**What you should do**.
Output only how many lines below contain "bmesh".

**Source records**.
• • • •

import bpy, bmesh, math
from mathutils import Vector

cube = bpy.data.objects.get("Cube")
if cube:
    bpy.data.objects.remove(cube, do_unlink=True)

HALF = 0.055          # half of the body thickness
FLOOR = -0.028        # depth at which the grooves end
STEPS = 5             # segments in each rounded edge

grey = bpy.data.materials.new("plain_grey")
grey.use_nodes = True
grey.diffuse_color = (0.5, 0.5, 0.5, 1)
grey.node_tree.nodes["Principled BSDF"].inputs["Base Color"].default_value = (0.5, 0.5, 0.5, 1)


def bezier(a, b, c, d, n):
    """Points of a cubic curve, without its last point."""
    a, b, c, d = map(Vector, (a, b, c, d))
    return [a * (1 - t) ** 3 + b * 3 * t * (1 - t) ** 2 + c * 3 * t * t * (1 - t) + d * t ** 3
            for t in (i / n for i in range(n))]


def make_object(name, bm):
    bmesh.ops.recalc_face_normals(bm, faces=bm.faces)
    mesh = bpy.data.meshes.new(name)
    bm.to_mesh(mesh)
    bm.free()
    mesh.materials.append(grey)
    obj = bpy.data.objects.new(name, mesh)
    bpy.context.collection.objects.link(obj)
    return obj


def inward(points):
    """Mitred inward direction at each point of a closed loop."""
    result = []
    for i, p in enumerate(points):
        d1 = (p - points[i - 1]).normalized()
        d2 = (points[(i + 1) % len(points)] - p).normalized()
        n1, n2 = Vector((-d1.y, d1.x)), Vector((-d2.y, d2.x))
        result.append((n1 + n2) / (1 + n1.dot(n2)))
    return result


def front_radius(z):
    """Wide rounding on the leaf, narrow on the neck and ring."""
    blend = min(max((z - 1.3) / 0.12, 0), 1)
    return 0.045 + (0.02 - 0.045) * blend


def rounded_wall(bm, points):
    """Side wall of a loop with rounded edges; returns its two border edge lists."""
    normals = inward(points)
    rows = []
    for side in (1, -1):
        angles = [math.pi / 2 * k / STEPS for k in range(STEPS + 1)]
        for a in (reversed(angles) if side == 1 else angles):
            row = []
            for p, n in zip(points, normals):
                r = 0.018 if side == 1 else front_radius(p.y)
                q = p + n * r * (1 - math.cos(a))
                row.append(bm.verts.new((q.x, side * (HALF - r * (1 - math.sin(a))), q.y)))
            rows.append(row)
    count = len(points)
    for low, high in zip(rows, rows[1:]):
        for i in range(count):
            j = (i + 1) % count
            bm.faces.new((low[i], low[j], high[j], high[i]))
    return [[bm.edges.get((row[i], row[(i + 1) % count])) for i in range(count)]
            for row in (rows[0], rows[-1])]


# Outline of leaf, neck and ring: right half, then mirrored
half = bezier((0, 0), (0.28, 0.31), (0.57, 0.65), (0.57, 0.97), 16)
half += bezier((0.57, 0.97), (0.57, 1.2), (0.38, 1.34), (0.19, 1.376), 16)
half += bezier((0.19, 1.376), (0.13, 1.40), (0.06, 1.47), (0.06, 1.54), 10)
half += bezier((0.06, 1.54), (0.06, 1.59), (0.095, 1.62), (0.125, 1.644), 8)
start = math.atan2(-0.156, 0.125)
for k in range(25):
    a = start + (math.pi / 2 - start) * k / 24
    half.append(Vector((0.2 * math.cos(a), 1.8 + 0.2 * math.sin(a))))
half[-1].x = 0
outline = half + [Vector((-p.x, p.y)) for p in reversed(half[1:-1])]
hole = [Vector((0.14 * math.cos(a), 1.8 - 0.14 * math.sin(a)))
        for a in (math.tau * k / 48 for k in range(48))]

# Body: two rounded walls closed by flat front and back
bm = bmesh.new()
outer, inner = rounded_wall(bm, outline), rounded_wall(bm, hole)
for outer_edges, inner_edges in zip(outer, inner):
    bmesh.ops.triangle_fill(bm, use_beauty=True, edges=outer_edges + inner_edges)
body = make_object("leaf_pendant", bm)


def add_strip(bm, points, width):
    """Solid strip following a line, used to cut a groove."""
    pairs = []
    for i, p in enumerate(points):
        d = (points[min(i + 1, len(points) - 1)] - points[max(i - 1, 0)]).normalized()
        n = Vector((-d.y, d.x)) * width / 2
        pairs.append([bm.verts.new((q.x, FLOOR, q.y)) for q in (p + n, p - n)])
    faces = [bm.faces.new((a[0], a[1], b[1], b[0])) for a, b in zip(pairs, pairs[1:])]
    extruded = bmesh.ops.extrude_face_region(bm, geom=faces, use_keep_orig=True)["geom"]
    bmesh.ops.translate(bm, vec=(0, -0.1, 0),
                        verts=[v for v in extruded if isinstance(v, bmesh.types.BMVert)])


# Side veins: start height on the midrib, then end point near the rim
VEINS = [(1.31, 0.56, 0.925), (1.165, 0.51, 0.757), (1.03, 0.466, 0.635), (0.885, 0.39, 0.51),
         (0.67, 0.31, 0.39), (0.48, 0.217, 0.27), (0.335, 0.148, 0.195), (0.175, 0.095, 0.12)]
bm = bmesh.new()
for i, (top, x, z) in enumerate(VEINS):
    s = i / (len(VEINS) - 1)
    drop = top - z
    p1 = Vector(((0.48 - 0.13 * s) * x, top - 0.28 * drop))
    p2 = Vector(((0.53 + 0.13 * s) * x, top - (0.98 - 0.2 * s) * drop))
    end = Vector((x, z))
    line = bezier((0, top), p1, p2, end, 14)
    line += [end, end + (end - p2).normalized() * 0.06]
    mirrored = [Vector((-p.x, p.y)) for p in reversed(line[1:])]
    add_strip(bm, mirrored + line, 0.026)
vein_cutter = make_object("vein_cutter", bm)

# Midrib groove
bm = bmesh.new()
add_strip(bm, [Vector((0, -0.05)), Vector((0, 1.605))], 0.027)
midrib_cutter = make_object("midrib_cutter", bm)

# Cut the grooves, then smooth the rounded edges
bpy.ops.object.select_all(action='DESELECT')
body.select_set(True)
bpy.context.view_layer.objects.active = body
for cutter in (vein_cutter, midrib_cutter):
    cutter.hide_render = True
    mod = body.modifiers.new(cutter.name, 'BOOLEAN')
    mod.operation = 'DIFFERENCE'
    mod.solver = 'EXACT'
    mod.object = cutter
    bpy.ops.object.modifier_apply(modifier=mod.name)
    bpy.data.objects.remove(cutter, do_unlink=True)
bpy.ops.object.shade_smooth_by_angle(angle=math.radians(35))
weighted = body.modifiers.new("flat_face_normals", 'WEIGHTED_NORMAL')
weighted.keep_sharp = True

• • • •

**The answer**.
9